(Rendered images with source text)
---
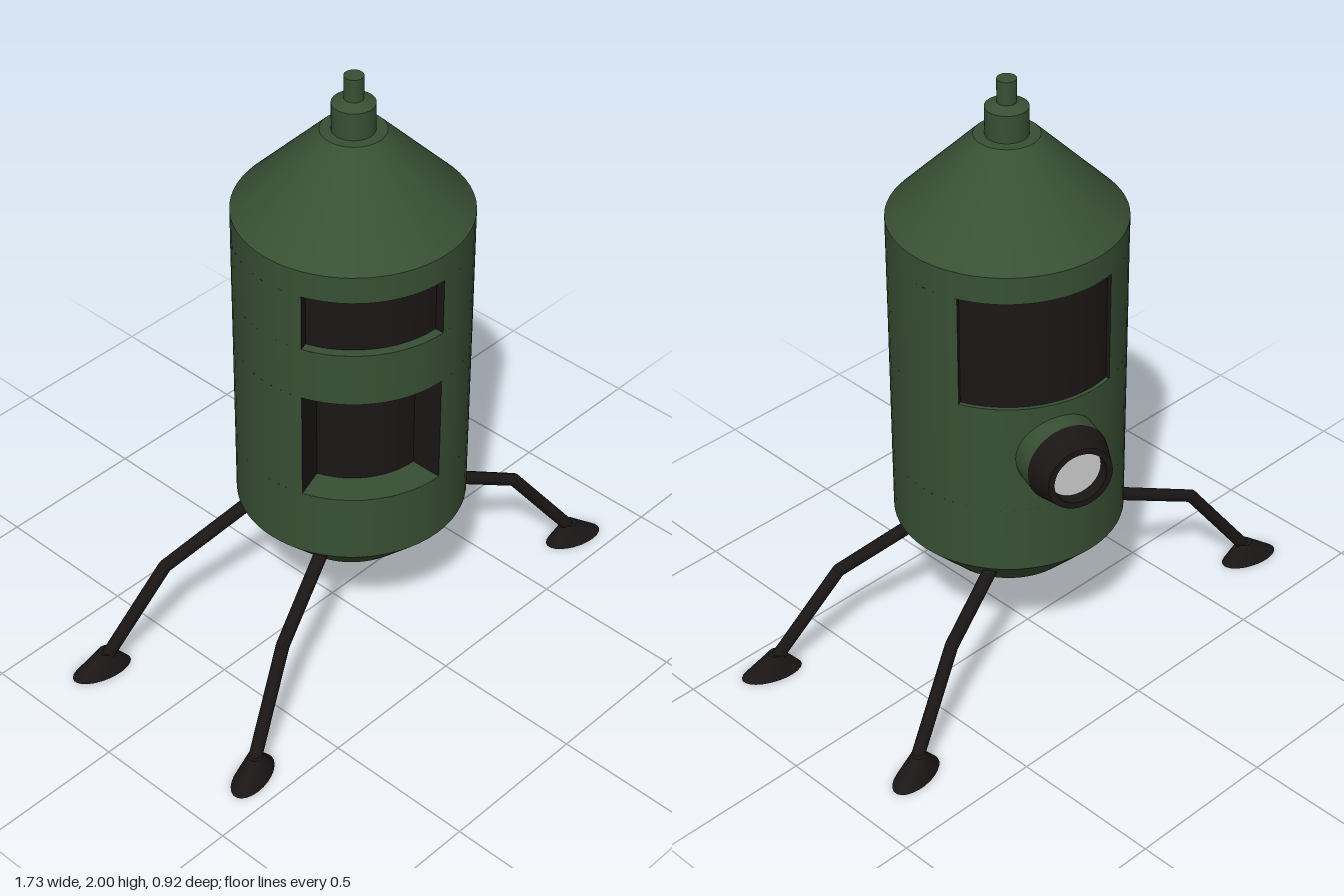
import * as THREE from 'three';

const green = new THREE.MeshStandardMaterial({ color: 0x37502f, side: THREE.DoubleSide });
const black = new THREE.MeshStandardMaterial({ color: 0x1a1615, side: THREE.DoubleSide });
const grey = new THREE.MeshStandardMaterial({ color: 0xcccccc, side: THREE.DoubleSide });
green.color.set(0x385034);

const RAD = Math.PI / 180;
const R = 0.365;

function add(parent, name, geometry, material) {
  const mesh = new THREE.Mesh(geometry, material);
  mesh.name = name;
  parent.add(mesh);
  return mesh;
}

// Open conical band between two heights; angles in degrees from +z towards +x
function band(r0, r1, y0, y1, start = 0, sweep = 360) {
  const g = new THREE.CylinderGeometry(r1, r0, y1 - y0, Math.ceil(sweep / 6), 1, true, start * RAD, sweep * RAD);
  return g.translate(0, (y0 + y1) / 2, 0);
}

// Flat horizontal ring sector
function ledge(r0, r1, y, start = 0, sweep = 360) {
  const g = new THREE.RingGeometry(r0, r1, Math.ceil(sweep / 6), 1, (start - 90) * RAD, sweep * RAD);
  return g.rotateX(-Math.PI / 2).translate(0, y, 0);
}

// Recessed window: dark back panel and side walls, green sill and head
function recess(parent, name, y0, y1, start, sweep, depth) {
  const group = new THREE.Group();
  group.name = name;
  parent.add(group);
  const inner = R - depth;
  add(group, 'windowPanel', band(inner, inner, y0, y1, start, sweep), black);
  for (const a of [start, start + sweep]) {
    const wall = new THREE.PlaneGeometry(depth, y1 - y0).translate(R - depth / 2, (y0 + y1) / 2, 0);
    add(group, 'windowSideWall', wall.rotateY((a - 90) * RAD), black);
  }
  add(group, 'windowSill', ledge(inner, R, y0, start, sweep), green);
  add(group, 'windowHead', ledge(inner, R, y1, start, sweep), green);
}

// Straight round bar between two points
function bar(a, b, r0, r1) {
  const dir = b.clone().sub(a);
  const g = new THREE.CylinderGeometry(r1, r0, dir.length(), 12);
  g.applyQuaternion(new THREE.Quaternion().setFromUnitVectors(new THREE.Vector3(0, 1, 0), dir.clone().normalize()));
  return g.translate((a.x + b.x) / 2, (a.y + b.y) / 2, (a.z + b.z) / 2);
}

export function createModel() {
  const model = new THREE.Group();
  model.name = 'capsule';

  const body = new THREE.Group();
  body.name = 'body';
  body.position.set(0.035, 0, 0.05);
  model.add(body);

  // Hull wall in bands, leaving gaps for the windows
  const F0 = -71, F1 = 0, B0 = 112, B1 = 192;
  add(body, 'bottomCone', band(0.22, R, 0.34, 0.49), green);
  const wall = [
    [0.49, 0.72, [[0, 360]]],
    [0.72, 1.09, [[F1, F0 + 360]]],
    [1.09, 1.27, [[B1, B0 + 360]]],
    [1.27, 1.46, [[F1, B0], [B1, F0 + 360]]],
    [1.46, 1.55, [[0, 360]]],
  ];
  for (const [y0, y1, arcs] of wall)
    for (const [a, b] of arcs) add(body, 'hullWall', band(R, R, y0, y1, a, b - a), green);

  // Roof cone, collar and mast
  add(body, 'roofCone', band(R, 0.1, 1.55, 1.82), green);
  add(body, 'roofTop', ledge(0, 0.1, 1.82), green);
  add(body, 'collar', band(0.066, 0.066, 1.82, 1.91), green);
  add(body, 'collarTaper', band(0.066, 0.03, 1.91, 1.925), green);
  add(body, 'mast', band(0.03, 0.03, 1.925, 2), green);
  add(body, 'mastTop', ledge(0, 0.03, 2), green);

  recess(body, 'lowerFrontWindow', 0.72, 1.09, F0, F1 - F0, 0.105);
  recess(body, 'upperFrontWindow', 1.27, 1.46, F0, F1 - F0, 0.03);
  recess(body, 'backWindow', 1.09, 1.46, B0, B1 - B0, 0.013);

  // Porthole lamp: its own y axis points out of the hull
  const lamp = new THREE.Group();
  lamp.name = 'lamp';
  lamp.position.y = 0.91;
  lamp.rotation.set(Math.PI / 2, 0, -160.5 * RAD, 'XYZ');
  body.add(lamp);
  add(lamp, 'lampBase', band(0.133, 0.133, 0.32, 0.424), green);
  add(lamp, 'lampHood', band(0.133, 0.106, 0.424, 0.51), black);
  add(lamp, 'lampRim', ledge(0.086, 0.106, 0.51), black);
  add(lamp, 'lampInside', band(0.086, 0.086, 0.47, 0.51), black);
  add(lamp, 'lampLens', ledge(0, 0.086, 0.47), grey);

  // Four bent legs with oval feet
  for (const side of [1, -1]) {
    for (const front of [true, false]) {
      const leg = new THREE.Group();
      leg.name = (front ? 'front' : 'back') + (side > 0 ? 'Left' : 'Right') + 'Leg';
      model.add(leg);
      const hip = side > 0
        ? new THREE.Vector3(0.29, 0.445, front ? 0.21 : -0.13)
        : new THREE.Vector3(-0.22, 0.47, front ? 0.18 : -0.13);
      const knee = new THREE.Vector3(side * 0.54, 0.335, front ? 0.305 : -0.215);
      const ankle = new THREE.Vector3(side * 0.75, 0.05, front ? 0.385 : -0.277);
      add(leg, 'upperLeg', bar(hip, knee, 0.022, 0.021), black);
      add(leg, 'knee', new THREE.SphereGeometry(0.021, 12, 8).translate(knee.x, knee.y, knee.z), black);
      add(leg, 'lowerLeg', bar(knee, ankle, 0.021, 0.021), black);

      // Foot: oval cone, its top shifted towards the body
      const foot = new THREE.CylinderGeometry(0.024, 0.102, 0.07, 24).translate(0, 0.035, 0);
      const p = foot.attributes.position;
      for (let i = 0; i < p.count; i++) {
        const top = p.getY(i) > 0.01;
        p.setXYZ(i, p.getX(i) - (top ? 0.018 : 0), p.getY(i), p.getZ(i) * (top ? 1 : 0.52));
      }
      foot.computeVertexNormals();
      const out = front ? 0.3 : -0.23;
      foot.rotateY(-Math.atan2(out, side)).translate(side * 0.765, 0, front ? 0.392 : -0.287);
      add(leg, 'foot', foot, black);
    }
  }
  return model;
}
---
- **Assignment**
Across the entries, how many lines hold the word "true"? Say only the number.

- **Solution to the exercise**
2